One of the primary concerns expressed by lawyers and other business owners when considering moving data and processes to the Cloud is risk. Understandably, business owners are wary of outsourcing confidential information and express concerns regarding the security of their data. Another concern involves the sense of lack of control over company data and the inability to monitor the software processes used to organize the information.

Fortunately, new products are appearing that are intended to address these common concerns. Two ideas of note and worth keeping an eye on: cyber-risk insurance and cloud monitoring services.

Cyber-risk insurance generally covers damages which stem from failures arising from your use of online or internet-based technologies. For example, this type of policy can cover data loss, service interruptions resulting from server downtime, and hardware or software failures. According to the article, Cyber Insurance, Cyber Risk, and How to Protect Your Company, nearly 29% of U.S. companies utilize cyber-risk insurance. Of course, cyber-risk insurance does little to protect the confidentiality of your client’s data, but it does provide your law practice with coverage should a data loss occur.

Another way to manage risk in the Cloud is to carefully monitor the services provided by cloud computing provider. This can be accomplished by using cloud management software. As explained in this Enstratus blog post, cloud monitoring services can:

  • Make the underlying cloud easier to use
  • Extend security policies into the cloud environment
  • Protect from single cloud vendor lock-in to allow cross cloud operations and migration
  • Manage to your service level requirements
  • Provide for financial controls and tracking
  • Audit and report for compliance

One example of a cloud monitoring service is Cloudkick. As explained in this recent ReadWriteWeb blog post,

“Cloudkick provides a unified API that allows a view into the performance of the provider. For example, a customer can see all their servers in the cloud, turn them on and off at will and receive notifications through email or voice mail.”
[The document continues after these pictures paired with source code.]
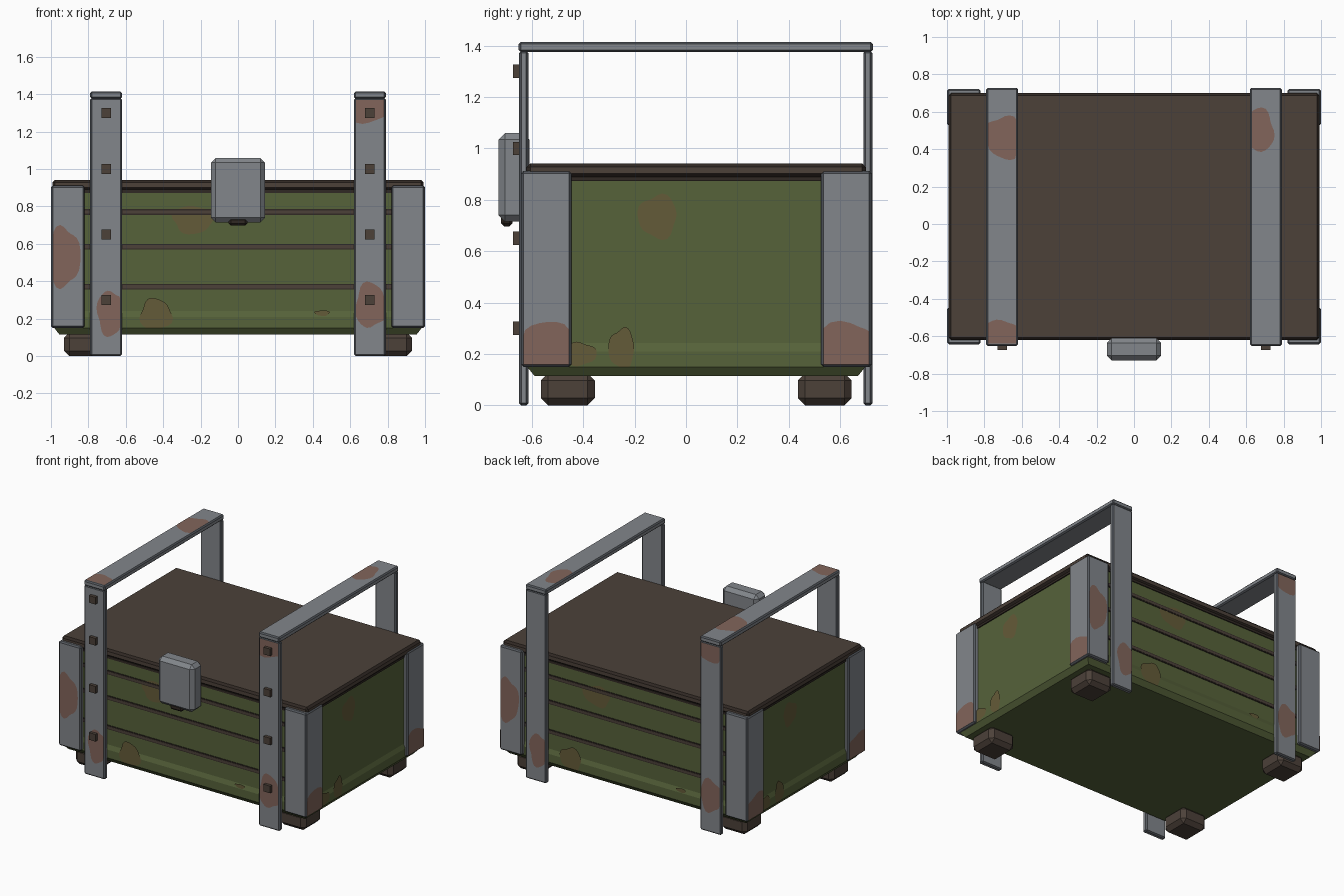
import bpy, bmesh, math, random

random.seed(4)
if "Cube" in bpy.data.objects:
    bpy.data.objects.remove(bpy.data.objects["Cube"], do_unlink=True)

CY = 0.04  # middle of the crate in y


def material(name, *srgb):
    lin = [((c / 255 + 0.055) / 1.055) ** 2.4 for c in srgb] + [1.0]
    m = bpy.data.materials.new(name)
    m.use_nodes = True
    m.diffuse_color = lin
    m.node_tree.nodes["Principled BSDF"].inputs["Base Color"].default_value = lin
    return m


GREEN = material("green paint", 86, 98, 58)
STEEL = material("grey steel", 130, 134, 139)
EDGE = material("dark steel edge", 82, 86, 92)
WOOD = material("brown wood", 76, 65, 57)
DARK = material("dark wood edge", 48, 40, 35)
RUST = material("rust on steel", 130, 101, 91)
STAIN = material("rust on green", 100, 91, 56)


def finish(name, bm, mats, bevel=0):
    bmesh.ops.recalc_face_normals(bm, faces=bm.faces) if len(bm.faces) > 1 else None
    mesh = bpy.data.meshes.new(name)
    bm.to_mesh(mesh)
    bm.free()
    for m in mats:
        mesh.materials.append(m)
    ob = bpy.data.objects.new(name, mesh)
    bpy.context.collection.objects.link(ob)
    if bevel:
        mod = ob.modifiers.new("Bevel", 'BEVEL')
        mod.width = bevel
        mod.segments = 1
        mod.material = len(mats) - 1
    return ob


def box(name, x, y, z, mats, bevel=0):
    bm = bmesh.new()
    bmesh.ops.create_cube(bm, size=1)
    for v in bm.verts:
        v.co = [r[0] if c < 0 else r[1] for c, r in zip(v.co, (x, y, z))]
    return finish(name, bm, mats, bevel)


def prism(name, outline, z0, z1, mats, bevel=0):
    bm = bmesh.new()
    face = bm.faces.new([bm.verts.new((x, y, z0)) for x, y in outline])
    up = bmesh.ops.extrude_face_region(bm, geom=[face])["geom"]
    bmesh.ops.translate(bm, vec=(0, 0, z1 - z0),
                        verts=[g for g in up if isinstance(g, bmesh.types.BMVert)])
    return finish(name, bm, mats, bevel)


# Body: stacked rectangles with a chamfered skirt at the bottom
bm = bmesh.new()
rings = []
for z, hx, hy in ((0.115, 0.955, 0.63), (0.15, 0.982, 0.658), (0.21, 0.982, 0.658),
                  (0.242, 0.97, 0.646), (0.885, 0.97, 0.646)):
    rings.append([bm.verts.new((sx * hx, CY + sy * hy, z))
                  for sx, sy in ((-1, -1), (1, -1), (1, 1), (-1, 1))])
for a, b in zip(rings, rings[1:]):
    for i in range(4):
        j = (i + 1) % 4
        bm.faces.new((a[i], a[j], b[j], b[i]))
bm.faces.new(rings[0])
bm.faces.new(rings[-1])
finish("crate_body", bm, [GREEN])

# Lid with a dark seam under it
box("lid_seam", (-0.978, 0.978), (CY - 0.653, CY + 0.653), (0.873, 0.89), [DARK])
box("lid", (-0.992, 0.992), (CY - 0.66, CY + 0.66), (0.888, 0.942), [WOOD, DARK], 0.014)

# Plank seams on the front and back
for side, s in (("front", -1), ("back", 1)):
    face = CY + s * 0.646
    for i, z in enumerate((0.37, 0.585, 0.77)):
        ys = sorted((face - s * 0.002, face + s * 0.004))
        box(f"{side}_seam_{i}", (-0.83, 0.83), ys, (z - 0.015, z + 0.015), [DARK])
        ys = sorted((face, face + s * 0.006))
        box(f"{side}_seam_core_{i}", (-0.83, 0.83), ys, (z - 0.009, z + 0.009), [WOOD])

# Corner brackets and feet
for sx in (-1, 1):
    for sy in (-1, 1):
        tag = ("right" if sx < 0 else "left") + ("_front" if sy < 0 else "_back")
        outline = [(1.0, 0.683), (0.82, 0.683), (0.82, 0.643), (0.962, 0.643),
                   (0.962, 0.485), (1.0, 0.485)]
        prism("corner_bracket_" + tag, [(sx * x, CY + sy * y) for x, y in outline],
              0.15, 0.912, [STEEL, EDGE], 0.01)
        box("foot_" + tag, sorted((sx * 0.72, sx * 0.93)),
            sorted((CY + sy * 0.395, CY + sy * 0.605)), (0.0, 0.125), [WOOD, WOOD], 0.028)

# Strap frames over the crate, with square bolts on the front
for side, s in (("right", -1), ("left", 1)):
    xs = sorted((s * 0.62, s * 0.79))
    box(f"strap_front_{side}", xs, (-0.65, -0.613), (0, 1.38), [STEEL, EDGE], 0.009)
    box(f"strap_back_{side}", xs, (0.69, 0.726), (0, 1.38), [STEEL, EDGE], 0.009)
    box(f"strap_top_{side}", xs, (-0.652, 0.728), (1.375, 1.415), [STEEL, EDGE], 0.009)
    for i, z in enumerate((0.3, 0.65, 1.0, 1.3)):
        mid = s * 0.705
        box(f"bolt_{side}_{i}", (mid - 0.026, mid + 0.026), (-0.674, -0.64),
            (z - 0.026, z + 0.026), [WOOD])

# Latch
box("latch", (-0.145, 0.145), (-0.73, -0.61), (0.715, 1.06), [STEEL, STEEL], 0.026)
box("latch_pin", (-0.05, 0.05), (-0.72, -0.675), (0.697, 0.74), [DARK, DARK], 0.012)


def patch(name, plane, d, u, v, ru, rv, mat, lim, turn=1):
    """Wobbly flat stain, trimmed to the rectangle lim = (u0, u1, v0, v1)."""
    phase = random.uniform(0, math.tau)
    pts = []
    for i in range(28):
        a = math.tau * i / 28
        k = 1 + 0.09 * math.sin(3 * a + phase) + 0.05 * math.sin(5 * a - phase)
        p = (min(max(u + ru * k * math.cos(a), lim[0]), lim[1]),
             min(max(v + rv * k * math.sin(a), lim[2]), lim[3]))
        if p not in pts:
            pts.append(p)
    place = {"front": lambda a, b: (a, d, b), "side": lambda a, b: (d, a, b),
             "top": lambda a, b: (a, b, d)}[plane]
    bm = bmesh.new()
    verts = []
    for p in pts:
        x, y, z = place(*p)
        verts.append(bm.verts.new((turn * x, CY + turn * (y - CY), z)))
    bm.faces.new(verts)
    finish(name, bm, [mat])


# Rust and stains, repeated half a turn around the crate
ALL = (-1, 1, 0.15, 0.87)
STRAP_L, STRAP_R = (0.63, 0.78, 0.01, 1.37), (-0.78, -0.63, 0.01, 1.37)
for tag, t in (("a", 1), ("b", -1)):
    fy = -0.652 if t > 0 else -0.648
    patch("rust_bracket_" + tag, "front", -0.645, -0.93, 0.53, 0.085, 0.16, RUST,
          (-0.99, -0.83, 0.16, 0.9), t)
    patch("rust_strap_foot_" + tag, "front", fy, -0.68, 0.23, 0.075, 0.12, RUST, STRAP_R, t)
    patch("rust_strap_low_" + tag, "front", fy, 0.71, 0.27, 0.085, 0.12, RUST, STRAP_L, t)
    patch("rust_strap_top_" + tag, "front", fy, 0.7, 1.36, 0.14, 0.11, RUST, STRAP_L, t)
    patch("stain_plank_" + tag, "front", -0.608, -0.24, 0.73, 0.11, 0.075, STAIN, ALL, t)
    patch("stain_skirt_" + tag, "front", -0.62, -0.44, 0.22, 0.085, 0.085, STAIN, ALL, t)
    patch("stain_small_" + tag, "front", -0.62, 0.45, 0.23, 0.04, 0.015, STAIN, ALL, t)
    patch("stain_side_" + tag, "side", 0.972, -0.11, 0.735, 0.075, 0.085, STAIN, ALL, t)
    patch("stain_side_low_" + tag, "side", 0.984, -0.25, 0.22, 0.05, 0.08, STAIN, ALL, t)
    patch("stain_side_edge_" + tag, "side", 0.984, -0.41, 0.2, 0.06, 0.045, STAIN, ALL, t)
    patch("rust_side_front_" + tag, "side", 1.002, -0.54, 0.2, 0.14, 0.12, RUST,
          (-0.633, -0.455, 0.16, 0.9), t)
    patch("rust_side_back_" + tag, "side", 1.002, 0.64, 0.2, 0.16, 0.12, RUST,
          (0.535, 0.713, 0.16, 0.9), t)

# Rust on top of the straps
patch("rust_top_right", "top", 1.417, -0.69, 0.465, 0.11, 0.115, RUST, (-0.78, -0.63, -0.64, 0.72))
patch("rust_top_right_end", "top", 1.417, -0.71, -0.61, 0.11, 0.1, RUST, (-0.78, -0.63, -0.64, 0.72))
patch("rust_top_left", "top", 1.417, 0.66, 0.5, 0.09, 0.115, RUST, (0.63, 0.78, -0.64, 0.72))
Of course, depending on the size of your law office and your specific needs, using these types of services may be impractical. However, it’s useful to familiarize yourself with these offerings so that you can stay on top of the different options that are available.  Doing so will allow you to better assess new products that may be more suitable to your needs.

And, it’s certainly reassuring to know that innovative companies are responding to the concerns expressed by small business owners.  Likewise, this trend is simply further proof that, over time, the thorny ethical and security issues that cloud computing presents will be ironed out and cloud services will become all the more palatable to all businesses, large and small alike.

Debbie Stephenson

Debbie Stephenson is a former Content Marketing Manager at Firmex.